Saved data entries:
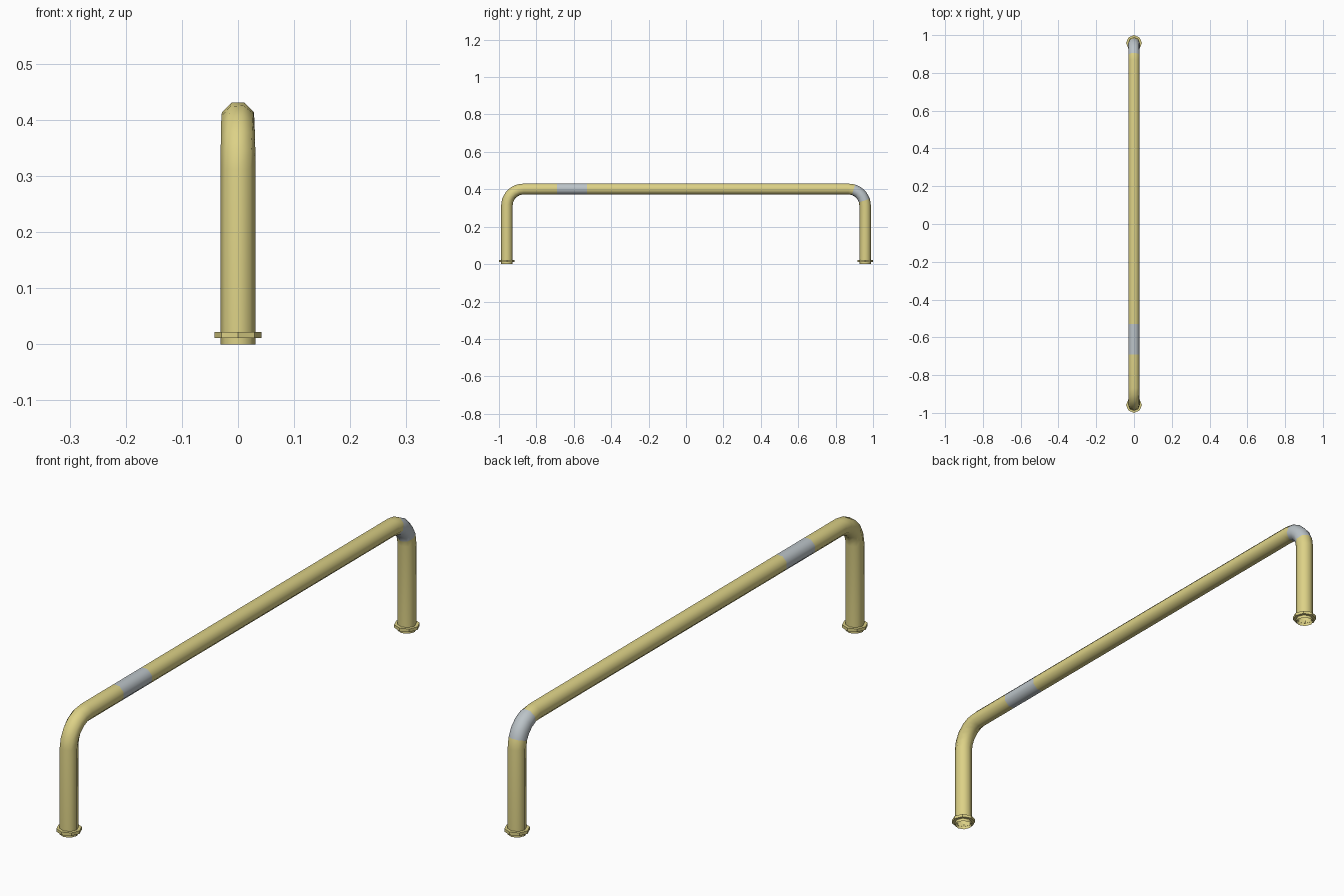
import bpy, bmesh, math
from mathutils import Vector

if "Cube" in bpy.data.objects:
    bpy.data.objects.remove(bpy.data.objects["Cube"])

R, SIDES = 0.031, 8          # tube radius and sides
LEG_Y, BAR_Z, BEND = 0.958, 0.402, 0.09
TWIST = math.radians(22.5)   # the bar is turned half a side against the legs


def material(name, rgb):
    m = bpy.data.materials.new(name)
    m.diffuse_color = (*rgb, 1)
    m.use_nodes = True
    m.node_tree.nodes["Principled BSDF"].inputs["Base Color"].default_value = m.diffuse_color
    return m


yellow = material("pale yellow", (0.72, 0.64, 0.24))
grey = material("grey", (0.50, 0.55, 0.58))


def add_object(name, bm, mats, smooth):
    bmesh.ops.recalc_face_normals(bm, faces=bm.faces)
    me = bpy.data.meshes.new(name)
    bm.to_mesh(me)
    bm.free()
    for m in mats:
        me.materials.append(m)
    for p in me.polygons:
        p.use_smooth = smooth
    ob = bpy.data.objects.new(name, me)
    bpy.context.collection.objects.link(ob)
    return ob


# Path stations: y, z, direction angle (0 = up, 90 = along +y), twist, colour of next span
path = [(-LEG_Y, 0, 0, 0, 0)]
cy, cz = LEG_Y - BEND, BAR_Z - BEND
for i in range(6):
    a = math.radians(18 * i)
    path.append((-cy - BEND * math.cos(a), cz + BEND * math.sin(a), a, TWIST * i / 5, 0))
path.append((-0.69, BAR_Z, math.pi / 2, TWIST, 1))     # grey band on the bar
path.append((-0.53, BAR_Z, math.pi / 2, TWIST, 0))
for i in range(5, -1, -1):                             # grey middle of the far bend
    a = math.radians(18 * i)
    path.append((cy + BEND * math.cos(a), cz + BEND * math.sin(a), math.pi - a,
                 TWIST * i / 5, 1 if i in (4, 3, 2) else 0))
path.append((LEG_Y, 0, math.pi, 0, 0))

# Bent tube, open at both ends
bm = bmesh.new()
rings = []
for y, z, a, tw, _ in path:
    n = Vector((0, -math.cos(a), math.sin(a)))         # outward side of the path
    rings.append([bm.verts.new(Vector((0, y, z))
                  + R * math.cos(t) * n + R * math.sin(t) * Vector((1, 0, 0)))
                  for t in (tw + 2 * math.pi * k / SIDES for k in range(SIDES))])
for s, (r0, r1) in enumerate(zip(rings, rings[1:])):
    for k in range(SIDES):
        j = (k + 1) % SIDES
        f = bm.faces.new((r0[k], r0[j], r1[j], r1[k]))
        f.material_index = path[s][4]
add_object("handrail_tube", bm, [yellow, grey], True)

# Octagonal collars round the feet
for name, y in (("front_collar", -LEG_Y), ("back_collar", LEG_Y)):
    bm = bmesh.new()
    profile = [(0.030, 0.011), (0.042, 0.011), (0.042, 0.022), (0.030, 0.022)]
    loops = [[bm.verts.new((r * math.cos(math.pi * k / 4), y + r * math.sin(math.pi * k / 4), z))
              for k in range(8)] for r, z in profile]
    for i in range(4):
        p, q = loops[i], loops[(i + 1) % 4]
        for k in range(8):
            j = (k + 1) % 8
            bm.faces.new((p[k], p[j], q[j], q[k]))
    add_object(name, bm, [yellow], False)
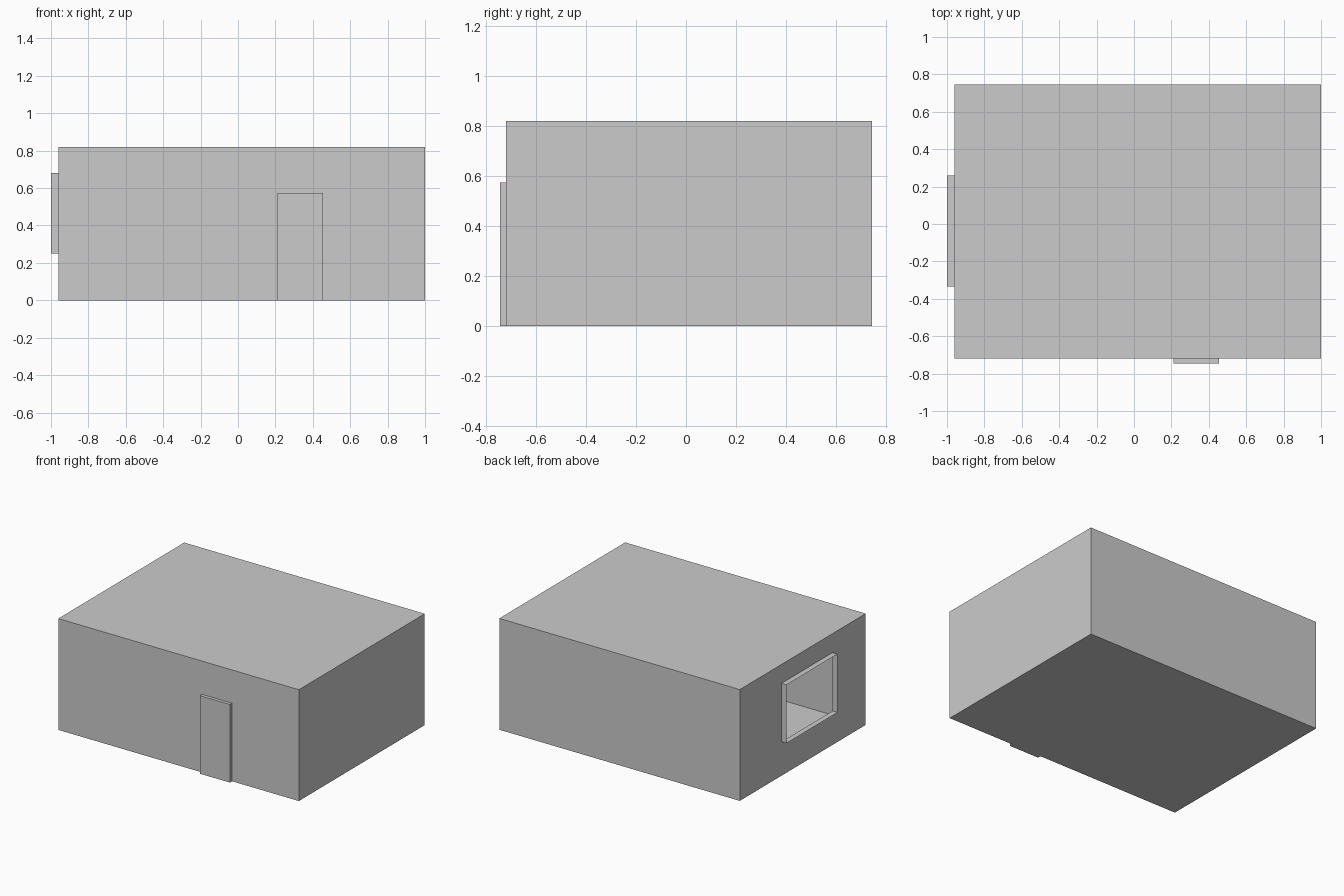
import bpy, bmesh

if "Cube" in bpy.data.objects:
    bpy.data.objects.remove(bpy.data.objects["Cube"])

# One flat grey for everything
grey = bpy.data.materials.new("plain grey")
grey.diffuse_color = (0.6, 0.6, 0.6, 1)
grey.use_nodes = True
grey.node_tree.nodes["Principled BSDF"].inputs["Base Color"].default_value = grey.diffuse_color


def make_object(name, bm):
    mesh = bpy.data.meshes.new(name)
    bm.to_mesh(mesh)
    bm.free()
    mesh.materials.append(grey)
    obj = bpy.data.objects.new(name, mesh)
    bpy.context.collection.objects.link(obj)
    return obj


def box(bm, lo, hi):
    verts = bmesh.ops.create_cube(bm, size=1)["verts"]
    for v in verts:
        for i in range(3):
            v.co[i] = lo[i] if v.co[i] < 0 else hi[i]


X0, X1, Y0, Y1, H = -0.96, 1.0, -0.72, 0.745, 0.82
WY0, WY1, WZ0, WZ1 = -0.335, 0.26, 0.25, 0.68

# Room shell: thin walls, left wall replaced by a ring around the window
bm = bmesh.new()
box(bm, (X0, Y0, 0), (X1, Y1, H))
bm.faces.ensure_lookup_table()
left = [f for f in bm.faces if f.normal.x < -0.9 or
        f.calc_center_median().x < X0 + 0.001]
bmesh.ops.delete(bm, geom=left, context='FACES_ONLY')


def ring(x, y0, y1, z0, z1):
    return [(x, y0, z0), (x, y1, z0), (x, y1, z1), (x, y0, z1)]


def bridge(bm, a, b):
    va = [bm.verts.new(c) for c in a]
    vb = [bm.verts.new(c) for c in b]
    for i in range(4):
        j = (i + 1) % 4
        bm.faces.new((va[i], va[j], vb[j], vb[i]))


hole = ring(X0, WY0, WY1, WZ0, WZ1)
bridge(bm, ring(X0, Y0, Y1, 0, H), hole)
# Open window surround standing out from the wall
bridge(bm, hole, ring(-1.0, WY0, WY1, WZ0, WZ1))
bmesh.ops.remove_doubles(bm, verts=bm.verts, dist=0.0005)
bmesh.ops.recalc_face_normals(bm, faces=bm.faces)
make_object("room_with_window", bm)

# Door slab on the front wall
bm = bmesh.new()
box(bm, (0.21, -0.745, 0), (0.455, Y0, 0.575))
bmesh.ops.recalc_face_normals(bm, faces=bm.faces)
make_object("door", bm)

What you should do: Could you give again exactly the lines from the line containing "bridge(bm, ring(X0, Y0, Y1, 0, H), hole)" through the final line of the data above, and no others?

Response to this exercise:
bridge(bm, ring(X0, Y0, Y1, 0, H), hole)
# Open window surround standing out from the wall
bridge(bm, hole, ring(-1.0, WY0, WY1, WZ0, WZ1))
bmesh.ops.remove_doubles(bm, verts=bm.verts, dist=0.0005)
bmesh.ops.recalc_face_normals(bm, faces=bm.faces)
make_object("room_with_window", bm)

# Door slab on the front wall
bm = bmesh.new()
box(bm, (0.21, -0.745, 0), (0.455, Y0, 0.575))
bmesh.ops.recalc_face_normals(bm, faces=bm.faces)
make_object("door", bm)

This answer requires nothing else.